Division of Research Spotlight
The Kaiser Permanente Division of Research conducts, publishes, and disseminates epidemiologic and health services research to improve the health and medical care of Kaiser Permanente members and society at large. We seek to understand the determinants of illness and well-being, and to improve the quality and cost-effectiveness of health care. Currently, DOR’s 550-plus staff is working on more than 350 epidemiological and health services research projects.
Kaiser Permanente research scientist and yoga teacher Ai Kubo harnesses a popular smartphone app to fulfill her longtime goal of spreading the benefits of mindfulness scientifically.
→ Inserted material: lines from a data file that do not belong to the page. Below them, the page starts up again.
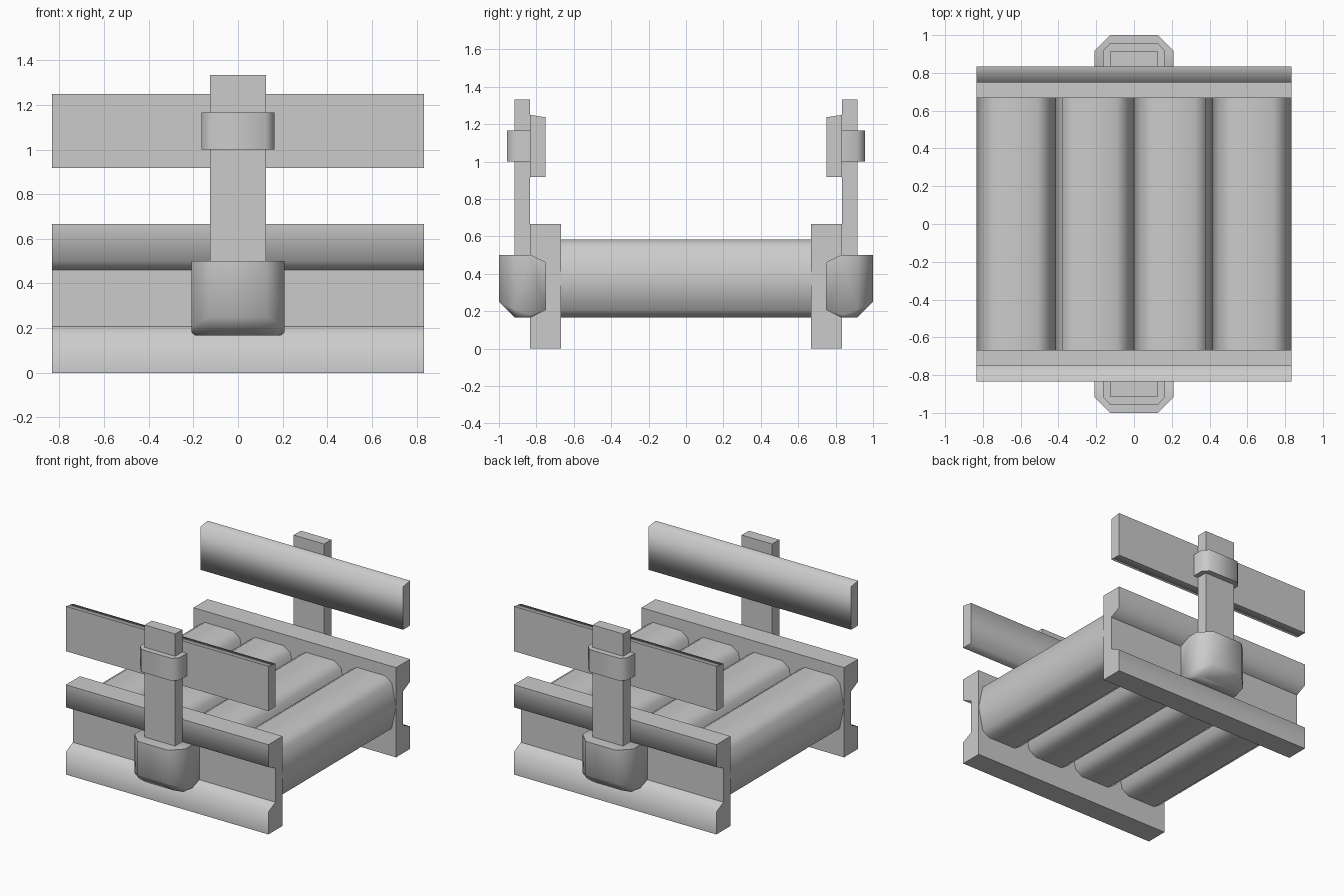
import bpy, bmesh, math
from mathutils import Vector

if "Cube" in bpy.data.objects:
    bpy.data.objects.remove(bpy.data.objects["Cube"])


def finish(name, bm, limit=None, smooth=None, mirror=True):
    """Shade a mesh by angle limit or a face list, and mirror it front to back."""
    bmesh.ops.recalc_face_normals(bm, faces=bm.faces[:])
    for f in bm.faces:
        f.smooth = (f in smooth) if smooth is not None else limit is not None
    if limit is not None:
        for e in bm.edges:
            e.smooth = e.calc_face_angle(0) < math.radians(limit)
    me = bpy.data.meshes.new(name)
    bm.to_mesh(me)
    bm.free()
    ob = bpy.data.objects.new(name, me)
    bpy.context.collection.objects.link(ob)
    if mirror:
        m = ob.modifiers.new("front_to_back", 'MIRROR')
        m.use_axis = (False, True, False)
        m.use_mirror_merge = False
    return ob


def prism(name, points, direction, smooth_sides=None, limit=None, mirror=True):
    """Extrude a closed outline along a direction; side i joins point i to i+1."""
    bm = bmesh.new()
    a = [bm.verts.new(p) for p in points]
    b = [bm.verts.new(Vector(p) + Vector(direction)) for p in points]
    n = len(a)
    bm.faces.new(a)
    bm.faces.new(b)
    sides = [bm.faces.new((a[i], a[(i + 1) % n], b[(i + 1) % n], b[i])) for i in range(n)]
    smooth = None if smooth_sides is None else [sides[i] for i in smooth_sides]
    return finish(name, bm, limit, smooth, mirror)


X = 0.833

# Channelled side beams: sloped lips above and below an outer groove
beam = [(-.667, .667), (-.833, .667), (-.833, .5), (-.75, .46),
        (-.75, .208), (-.833, .167), (-.833, 0), (-.667, 0)]
prism("side_beam", [(-X, y, z) for y, z in beam], (2 * X, 0, 0), smooth_sides=(1, 2, 4, 5))

# Upper rails
rail = [(-.833, .917), (-.75, .917), (-.75, 1.237), (-.833, 1.25)]
prism("upper_rail", [(-X, y, z) for y, z in rail], (2 * X, 0, 0), smooth_sides=(0, 1, 2))

# Four rounded deck logs lying between the beams
quarter = [(.172, .17), (.115, .208)]
log = ([(.208, 0)] + quarter + [(-x, z) for x, z in reversed(quarter)]
       + [(-.208, 0)] + [(-x, -z) for x, z in quarter] + [(x, -z) for x, z in reversed(quarter)])
for i in range(4):
    cx = (i - 1.5) * .4165
    prism(f"deck_log_{i + 1}", [(cx + x, -.667, .375 + z) for x, z in log],
          (0, 1.334, 0), limit=60, mirror=False)

# Posts that carry the rails
prism("post", [(-.125, -.917, .4), (.125, -.917, .4), (.125, -.833, .4), (-.125, -.833, .4)],
      (0, 0, .933))

# Bands that clamp the posts to the rails
band = [(-.163, -.833), (-.163, -.917), (-.125, -.958),
        (.125, -.958), (.163, -.917), (.163, -.833)]
prism("band", [(x, y, 1.0) for x, y in band], (0, 0, .167), limit=60)

# Post sockets: chamfered cups seated in the beam grooves
half = [(.208, -.833, .5), (.208, -.917, .5), (.125, -1, .5),
        (.208, -.75, .46), (.208, -.75, .208),
        (.208, -.833, .18), (.208, -.917, .21), (.125, -1, .25),
        (.19, -.833, .167), (.18, -.9, .167), (.11, -.917, .167)]
bm = bmesh.new()
for s in (-1, 1):
    for x, y, z in half:
        bm.verts.new((s * x, y, z))
bmesh.ops.convex_hull(bm, input=bm.verts[:])
bmesh.ops.dissolve_limit(bm, angle_limit=.02, verts=bm.verts[:], edges=bm.edges[:])
finish("post_socket", bm, limit=60)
Partners of people with newly diagnosed diabetes are more likely to improve their health behaviors than partners of people without the disease, according to a large new Kaiser Permanente study published today in Annals of Family Medicine.
The Division of Research's Douglas Corley will be responsible for developing and implementing a new research program in The Permanente Medical Group that will advance the creation of evidence-driven strategies to improve the delivery of health care.
For patients with type 2 diabetes in usual practice, the use of the more expensive insulin analogs did not appear to result in better safety or better blood sugar control compared with NPH insulin.
Neurologists of the Kaiser Permanente Northern California Stroke FORCE team get clot-busting alteplase to patients twice as fast as the national average.
DOR's Theodore (TR) Levin, MD, is one of four recipients of The Permanente Medical Group's 2018 Sidney R. Garfield Exceptional Contribution Awards, for pioneering efforts to expand colorectal cancer screening.
Technology allows a panel of urologists and oncologists to provide the most up-to-date treatment for every single person with testicular cancer at Kaiser Permanente Northern California.
Over a 10-year period, control of three key cardiovascular risk factors improved faster for Kaiser Permanente diabetes patients in Northern California than in the rest of the United States, according to research published in the American Journal of Medicine.
The second Cardiovascular Research Symposium drew approximately 80 people including researchers, sub-specialty physicians, quality and operational staff, and others from across Kaiser Permanente’s Northern California region. It was convened at the Division of Research (DOR) in Oakland by Alan S. Go, MD, DOR’s associate director of Cardiovascular and Metabolic Conditions Research.
A new study shows that a treatment regimen of 8 weeks for hepatitis C may be just as effective as 12 weeks in black patients. The study also showed that more people overall can take advantage of the shorter treatment durations, which has important implications for access given the medication’s high cost.